Start of Block

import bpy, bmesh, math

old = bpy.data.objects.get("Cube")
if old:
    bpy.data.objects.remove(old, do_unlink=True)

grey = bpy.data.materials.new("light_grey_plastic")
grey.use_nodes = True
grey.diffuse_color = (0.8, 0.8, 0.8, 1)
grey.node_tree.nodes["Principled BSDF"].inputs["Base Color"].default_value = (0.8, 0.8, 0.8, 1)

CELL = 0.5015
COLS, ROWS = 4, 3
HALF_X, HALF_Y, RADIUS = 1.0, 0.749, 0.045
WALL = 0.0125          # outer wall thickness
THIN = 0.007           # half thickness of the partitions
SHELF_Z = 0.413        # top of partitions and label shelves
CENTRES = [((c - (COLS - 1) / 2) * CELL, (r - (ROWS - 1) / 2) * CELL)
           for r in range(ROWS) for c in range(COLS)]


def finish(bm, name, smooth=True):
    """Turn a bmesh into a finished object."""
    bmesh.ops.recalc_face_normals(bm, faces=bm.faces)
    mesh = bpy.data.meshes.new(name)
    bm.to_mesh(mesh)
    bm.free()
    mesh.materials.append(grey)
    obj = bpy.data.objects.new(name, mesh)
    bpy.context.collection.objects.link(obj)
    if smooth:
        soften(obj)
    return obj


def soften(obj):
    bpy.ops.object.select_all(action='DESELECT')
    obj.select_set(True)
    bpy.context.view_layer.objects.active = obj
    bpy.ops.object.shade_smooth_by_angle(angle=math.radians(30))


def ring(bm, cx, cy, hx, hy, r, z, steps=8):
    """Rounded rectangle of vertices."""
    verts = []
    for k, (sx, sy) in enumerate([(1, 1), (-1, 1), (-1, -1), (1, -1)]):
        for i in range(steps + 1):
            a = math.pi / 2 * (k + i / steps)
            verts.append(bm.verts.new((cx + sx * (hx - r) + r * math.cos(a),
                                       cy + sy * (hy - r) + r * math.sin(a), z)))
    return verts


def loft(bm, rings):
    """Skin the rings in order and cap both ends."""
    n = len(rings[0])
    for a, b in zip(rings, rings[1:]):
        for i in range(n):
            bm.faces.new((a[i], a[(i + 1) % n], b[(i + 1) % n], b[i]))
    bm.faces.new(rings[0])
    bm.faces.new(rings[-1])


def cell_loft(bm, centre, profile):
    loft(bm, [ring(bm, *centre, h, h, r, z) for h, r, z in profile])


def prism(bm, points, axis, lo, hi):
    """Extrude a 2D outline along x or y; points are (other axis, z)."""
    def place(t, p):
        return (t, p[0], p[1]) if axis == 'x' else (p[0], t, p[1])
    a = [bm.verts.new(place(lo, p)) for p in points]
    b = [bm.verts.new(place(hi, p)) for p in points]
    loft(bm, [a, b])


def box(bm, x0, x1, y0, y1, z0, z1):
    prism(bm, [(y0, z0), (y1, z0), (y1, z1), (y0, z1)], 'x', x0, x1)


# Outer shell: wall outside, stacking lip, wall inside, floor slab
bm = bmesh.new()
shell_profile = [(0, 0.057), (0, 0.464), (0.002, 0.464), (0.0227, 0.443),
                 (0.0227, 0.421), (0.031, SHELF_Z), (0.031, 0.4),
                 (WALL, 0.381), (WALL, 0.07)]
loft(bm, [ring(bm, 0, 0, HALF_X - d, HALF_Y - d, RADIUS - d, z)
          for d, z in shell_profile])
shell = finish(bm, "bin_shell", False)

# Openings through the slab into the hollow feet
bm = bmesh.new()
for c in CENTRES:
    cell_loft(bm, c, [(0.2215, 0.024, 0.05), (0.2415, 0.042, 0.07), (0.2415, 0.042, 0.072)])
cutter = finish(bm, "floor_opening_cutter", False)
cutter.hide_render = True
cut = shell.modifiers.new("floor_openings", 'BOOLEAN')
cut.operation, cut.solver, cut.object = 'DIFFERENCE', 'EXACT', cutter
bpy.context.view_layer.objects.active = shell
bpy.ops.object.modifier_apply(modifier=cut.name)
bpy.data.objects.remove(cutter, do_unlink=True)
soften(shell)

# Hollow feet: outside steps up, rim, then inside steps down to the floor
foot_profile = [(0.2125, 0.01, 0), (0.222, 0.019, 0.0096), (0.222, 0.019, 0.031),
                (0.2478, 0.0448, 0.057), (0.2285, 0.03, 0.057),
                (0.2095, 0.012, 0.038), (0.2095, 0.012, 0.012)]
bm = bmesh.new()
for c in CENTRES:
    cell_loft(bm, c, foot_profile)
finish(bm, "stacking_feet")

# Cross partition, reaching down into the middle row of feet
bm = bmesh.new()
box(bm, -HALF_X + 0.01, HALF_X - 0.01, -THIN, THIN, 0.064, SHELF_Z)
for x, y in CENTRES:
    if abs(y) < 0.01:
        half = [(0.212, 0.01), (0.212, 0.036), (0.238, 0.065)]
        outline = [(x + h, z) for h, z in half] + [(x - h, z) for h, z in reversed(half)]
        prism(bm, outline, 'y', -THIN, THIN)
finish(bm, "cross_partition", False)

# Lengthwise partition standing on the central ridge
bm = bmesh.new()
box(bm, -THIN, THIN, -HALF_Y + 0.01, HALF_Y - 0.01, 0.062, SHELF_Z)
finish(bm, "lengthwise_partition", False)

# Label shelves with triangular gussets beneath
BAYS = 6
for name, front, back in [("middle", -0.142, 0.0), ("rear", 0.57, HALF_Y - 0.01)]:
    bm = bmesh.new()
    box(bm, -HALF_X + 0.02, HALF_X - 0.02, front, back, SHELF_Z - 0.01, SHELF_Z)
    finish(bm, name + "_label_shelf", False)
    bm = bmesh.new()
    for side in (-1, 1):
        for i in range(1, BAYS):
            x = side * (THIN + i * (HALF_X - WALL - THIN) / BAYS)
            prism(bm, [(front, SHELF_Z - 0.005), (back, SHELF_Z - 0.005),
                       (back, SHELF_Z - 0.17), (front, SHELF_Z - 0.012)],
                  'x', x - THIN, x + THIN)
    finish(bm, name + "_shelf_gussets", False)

End of Block

Requirement
Reproduce verbatim the lines above, from the line with "bm.faces.new((a[i], a[(i +" through the line with "(WALL, 0.381), (WALL, 0.07)]".

Output below
            bm.faces.new((a[i], a[(i + 1) % n], b[(i + 1) % n], b[i]))
    bm.faces.new(rings[0])
    bm.faces.new(rings[-1])


def cell_loft(bm, centre, profile):
    loft(bm, [ring(bm, *centre, h, h, r, z) for h, r, z in profile])


def prism(bm, points, axis, lo, hi):
    """Extrude a 2D outline along x or y; points are (other axis, z)."""
    def place(t, p):
        return (t, p[0], p[1]) if axis == 'x' else (p[0], t, p[1])
    a = [bm.verts.new(place(lo, p)) for p in points]
    b = [bm.verts.new(place(hi, p)) for p in points]
    loft(bm, [a, b])


def box(bm, x0, x1, y0, y1, z0, z1):
    prism(bm, [(y0, z0), (y1, z0), (y1, z1), (y0, z1)], 'x', x0, x1)


# Outer shell: wall outside, stacking lip, wall inside, floor slab
bm = bmesh.new()
shell_profile = [(0, 0.057), (0, 0.464), (0.002, 0.464), (0.0227, 0.443),
                 (0.0227, 0.421), (0.031, SHELF_Z), (0.031, 0.4),
                 (WALL, 0.381), (WALL, 0.07)]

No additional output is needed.